He explains that there is a parallel judiciary system, which makes it very difficult for the police to do their work:
“Of course there are many out there who live under Danish law, but as long as they do not dare stand up against the others, it is hard to do anything,” says Torben Aagaard.
Imams have power
He believes that money is being used, threats, and sometimes violence to resolve conflicts within the Muslim communities.
According to imam Abu Bashar, the imams resolve many kinds of conflicts:
“Both neighbor disputes, problems between men and women, and other conflicts. People respect what the imam says, but they do not like the police,” says the local imam, who is often called upon when a conflict occurs in the area.

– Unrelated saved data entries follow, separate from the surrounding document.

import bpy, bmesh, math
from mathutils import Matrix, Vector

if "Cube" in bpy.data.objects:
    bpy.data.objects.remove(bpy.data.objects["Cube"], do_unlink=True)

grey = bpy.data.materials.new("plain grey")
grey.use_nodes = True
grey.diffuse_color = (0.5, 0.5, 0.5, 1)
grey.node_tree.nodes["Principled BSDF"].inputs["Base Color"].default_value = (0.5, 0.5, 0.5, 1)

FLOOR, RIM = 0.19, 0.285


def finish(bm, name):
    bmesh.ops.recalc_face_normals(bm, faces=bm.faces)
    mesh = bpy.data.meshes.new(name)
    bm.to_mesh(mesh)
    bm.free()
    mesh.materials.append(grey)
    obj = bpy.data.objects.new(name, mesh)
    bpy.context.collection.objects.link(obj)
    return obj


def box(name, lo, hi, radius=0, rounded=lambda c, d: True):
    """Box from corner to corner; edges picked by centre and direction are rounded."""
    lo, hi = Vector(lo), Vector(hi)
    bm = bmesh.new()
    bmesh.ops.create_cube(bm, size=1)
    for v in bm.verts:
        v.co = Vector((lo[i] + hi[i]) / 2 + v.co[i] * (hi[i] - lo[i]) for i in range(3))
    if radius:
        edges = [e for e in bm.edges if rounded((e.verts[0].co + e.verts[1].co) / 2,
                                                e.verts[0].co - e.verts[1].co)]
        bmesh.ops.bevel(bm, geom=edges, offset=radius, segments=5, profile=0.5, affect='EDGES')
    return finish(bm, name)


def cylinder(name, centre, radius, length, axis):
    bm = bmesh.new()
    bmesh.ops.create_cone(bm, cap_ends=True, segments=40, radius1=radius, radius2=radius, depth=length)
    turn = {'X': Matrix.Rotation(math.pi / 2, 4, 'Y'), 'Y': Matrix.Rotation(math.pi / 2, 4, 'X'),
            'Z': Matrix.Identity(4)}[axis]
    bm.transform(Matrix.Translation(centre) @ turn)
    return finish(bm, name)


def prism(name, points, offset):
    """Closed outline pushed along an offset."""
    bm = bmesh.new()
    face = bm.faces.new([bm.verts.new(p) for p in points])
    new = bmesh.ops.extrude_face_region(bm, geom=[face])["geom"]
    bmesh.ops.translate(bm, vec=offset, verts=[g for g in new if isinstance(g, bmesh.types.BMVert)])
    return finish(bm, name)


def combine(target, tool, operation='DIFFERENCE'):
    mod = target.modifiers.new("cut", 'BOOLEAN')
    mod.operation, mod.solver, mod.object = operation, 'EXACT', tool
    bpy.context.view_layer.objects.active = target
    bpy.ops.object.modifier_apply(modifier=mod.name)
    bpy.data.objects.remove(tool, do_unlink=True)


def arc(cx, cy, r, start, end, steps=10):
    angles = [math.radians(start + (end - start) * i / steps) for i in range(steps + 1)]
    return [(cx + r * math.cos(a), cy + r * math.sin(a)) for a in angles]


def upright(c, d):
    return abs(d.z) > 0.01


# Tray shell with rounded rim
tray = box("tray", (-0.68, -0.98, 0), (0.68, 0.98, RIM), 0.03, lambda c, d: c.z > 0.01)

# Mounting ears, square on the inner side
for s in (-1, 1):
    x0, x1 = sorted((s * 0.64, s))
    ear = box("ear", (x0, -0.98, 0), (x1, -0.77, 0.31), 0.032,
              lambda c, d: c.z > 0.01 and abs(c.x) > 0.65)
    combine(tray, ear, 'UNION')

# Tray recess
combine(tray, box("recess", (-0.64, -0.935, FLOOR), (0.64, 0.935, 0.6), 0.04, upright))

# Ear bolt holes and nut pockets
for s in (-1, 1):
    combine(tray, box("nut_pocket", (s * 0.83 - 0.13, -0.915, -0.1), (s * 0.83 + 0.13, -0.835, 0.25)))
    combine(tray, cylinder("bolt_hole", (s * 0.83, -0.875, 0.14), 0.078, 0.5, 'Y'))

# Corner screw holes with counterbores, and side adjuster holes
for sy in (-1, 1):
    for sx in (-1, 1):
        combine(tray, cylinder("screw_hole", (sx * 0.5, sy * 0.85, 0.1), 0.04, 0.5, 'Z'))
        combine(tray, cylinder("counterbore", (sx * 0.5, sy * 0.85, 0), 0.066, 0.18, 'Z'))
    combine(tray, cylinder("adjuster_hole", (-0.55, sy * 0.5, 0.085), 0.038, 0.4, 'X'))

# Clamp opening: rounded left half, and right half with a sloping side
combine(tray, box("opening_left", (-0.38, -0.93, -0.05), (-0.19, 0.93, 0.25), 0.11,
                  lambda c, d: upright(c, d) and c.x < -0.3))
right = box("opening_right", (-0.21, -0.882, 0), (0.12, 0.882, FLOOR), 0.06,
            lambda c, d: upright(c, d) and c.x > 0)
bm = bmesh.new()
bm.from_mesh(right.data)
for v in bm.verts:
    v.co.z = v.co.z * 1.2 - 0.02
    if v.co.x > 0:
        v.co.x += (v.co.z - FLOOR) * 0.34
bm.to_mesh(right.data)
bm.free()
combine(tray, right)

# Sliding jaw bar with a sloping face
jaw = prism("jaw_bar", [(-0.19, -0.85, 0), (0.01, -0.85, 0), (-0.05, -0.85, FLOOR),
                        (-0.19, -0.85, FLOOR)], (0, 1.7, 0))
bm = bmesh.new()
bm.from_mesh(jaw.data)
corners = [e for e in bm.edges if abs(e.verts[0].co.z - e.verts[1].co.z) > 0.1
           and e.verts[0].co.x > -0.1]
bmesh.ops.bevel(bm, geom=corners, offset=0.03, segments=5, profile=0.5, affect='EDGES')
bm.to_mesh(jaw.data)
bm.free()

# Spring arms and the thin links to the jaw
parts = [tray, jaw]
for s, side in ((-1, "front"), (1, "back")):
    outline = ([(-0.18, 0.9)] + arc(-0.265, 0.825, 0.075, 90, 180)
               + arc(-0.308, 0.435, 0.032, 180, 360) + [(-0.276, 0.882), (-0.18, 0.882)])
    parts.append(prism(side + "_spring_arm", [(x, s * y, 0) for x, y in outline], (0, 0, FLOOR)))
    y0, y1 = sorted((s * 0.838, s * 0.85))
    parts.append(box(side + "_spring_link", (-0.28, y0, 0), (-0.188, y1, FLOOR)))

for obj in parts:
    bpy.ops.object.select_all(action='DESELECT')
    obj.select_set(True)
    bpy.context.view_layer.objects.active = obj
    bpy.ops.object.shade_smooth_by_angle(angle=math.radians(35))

He would not comment on the issue of violence, but says it is a part of the culture to listen to the imam, and that is why the imam has such power — even more than the police in some contexts.